[Stored dataset items]
Content starts

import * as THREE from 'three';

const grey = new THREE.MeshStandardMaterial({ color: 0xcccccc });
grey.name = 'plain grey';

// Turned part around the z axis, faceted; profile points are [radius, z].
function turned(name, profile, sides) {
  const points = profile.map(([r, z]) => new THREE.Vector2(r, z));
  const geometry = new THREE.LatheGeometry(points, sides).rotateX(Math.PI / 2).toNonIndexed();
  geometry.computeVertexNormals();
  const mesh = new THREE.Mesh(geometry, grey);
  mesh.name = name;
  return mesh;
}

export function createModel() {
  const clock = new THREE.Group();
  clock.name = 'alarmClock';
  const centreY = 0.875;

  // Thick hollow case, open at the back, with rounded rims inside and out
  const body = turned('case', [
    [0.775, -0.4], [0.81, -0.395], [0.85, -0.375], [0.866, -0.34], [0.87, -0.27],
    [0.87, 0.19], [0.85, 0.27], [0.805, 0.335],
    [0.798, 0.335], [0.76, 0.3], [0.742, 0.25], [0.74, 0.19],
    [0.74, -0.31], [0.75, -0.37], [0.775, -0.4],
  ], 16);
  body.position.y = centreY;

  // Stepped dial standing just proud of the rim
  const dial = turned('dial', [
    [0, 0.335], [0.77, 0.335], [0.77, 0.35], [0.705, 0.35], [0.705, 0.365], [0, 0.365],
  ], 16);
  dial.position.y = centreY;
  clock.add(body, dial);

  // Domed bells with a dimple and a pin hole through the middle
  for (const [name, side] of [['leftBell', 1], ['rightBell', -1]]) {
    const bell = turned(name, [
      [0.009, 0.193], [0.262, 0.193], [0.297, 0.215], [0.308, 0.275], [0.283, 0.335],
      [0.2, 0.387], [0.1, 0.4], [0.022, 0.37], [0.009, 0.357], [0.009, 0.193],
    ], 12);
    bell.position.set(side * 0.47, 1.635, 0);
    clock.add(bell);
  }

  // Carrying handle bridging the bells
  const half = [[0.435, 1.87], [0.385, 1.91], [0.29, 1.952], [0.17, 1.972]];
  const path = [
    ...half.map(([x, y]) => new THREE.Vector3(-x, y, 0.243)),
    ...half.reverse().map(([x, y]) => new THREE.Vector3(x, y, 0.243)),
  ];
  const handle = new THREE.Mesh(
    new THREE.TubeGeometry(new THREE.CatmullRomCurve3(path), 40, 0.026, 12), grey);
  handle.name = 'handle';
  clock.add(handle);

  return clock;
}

Content ends

Task prompt
Set down each entry exactly, leaving none out.

Problem solution
import * as THREE from 'three';

const grey = new THREE.MeshStandardMaterial({ color: 0xcccccc });
grey.name = 'plain grey';

// Turned part around the z axis, faceted; profile points are [radius, z].
function turned(name, profile, sides) {
  const points = profile.map(([r, z]) => new THREE.Vector2(r, z));
  const geometry = new THREE.LatheGeometry(points, sides).rotateX(Math.PI / 2).toNonIndexed();
  geometry.computeVertexNormals();
  const mesh = new THREE.Mesh(geometry, grey);
  mesh.name = name;
  return mesh;
}

export function createModel() {
  const clock = new THREE.Group();
  clock.name = 'alarmClock';
  const centreY = 0.875;

  // Thick hollow case, open at the back, with rounded rims inside and out
  const body = turned('case', [
    [0.775, -0.4], [0.81, -0.395], [0.85, -0.375], [0.866, -0.34], [0.87, -0.27],
    [0.87, 0.19], [0.85, 0.27], [0.805, 0.335],
    [0.798, 0.335], [0.76, 0.3], [0.742, 0.25], [0.74, 0.19],
    [0.74, -0.31], [0.75, -0.37], [0.775, -0.4],
  ], 16);
  body.position.y = centreY;

  // Stepped dial standing just proud of the rim
  const dial = turned('dial', [
    [0, 0.335], [0.77, 0.335], [0.77, 0.35], [0.705, 0.35], [0.705, 0.365], [0, 0.365],
  ], 16);
  dial.position.y = centreY;
  clock.add(body, dial);

  // Domed bells with a dimple and a pin hole through the middle
  for (const [name, side] of [['leftBell', 1], ['rightBell', -1]]) {
    const bell = turned(name, [
      [0.009, 0.193], [0.262, 0.193], [0.297, 0.215], [0.308, 0.275], [0.283, 0.335],
      [0.2, 0.387], [0.1, 0.4], [0.022, 0.37], [0.009, 0.357], [0.009, 0.193],
    ], 12);
    bell.position.set(side * 0.47, 1.635, 0);
    clock.add(bell);
  }

  // Carrying handle bridging the bells
  const half = [[0.435, 1.87], [0.385, 1.91], [0.29, 1.952], [0.17, 1.972]];
  const path = [
    ...half.map(([x, y]) => new THREE.Vector3(-x, y, 0.243)),
    ...half.reverse().map(([x, y]) => new THREE.Vector3(x, y, 0.243)),
  ];
  const handle = new THREE.Mesh(
    new THREE.TubeGeometry(new THREE.CatmullRomCurve3(path), 40, 0.026, 12), grey);
  handle.name = 'handle';
  clock.add(handle);

  return clock;
}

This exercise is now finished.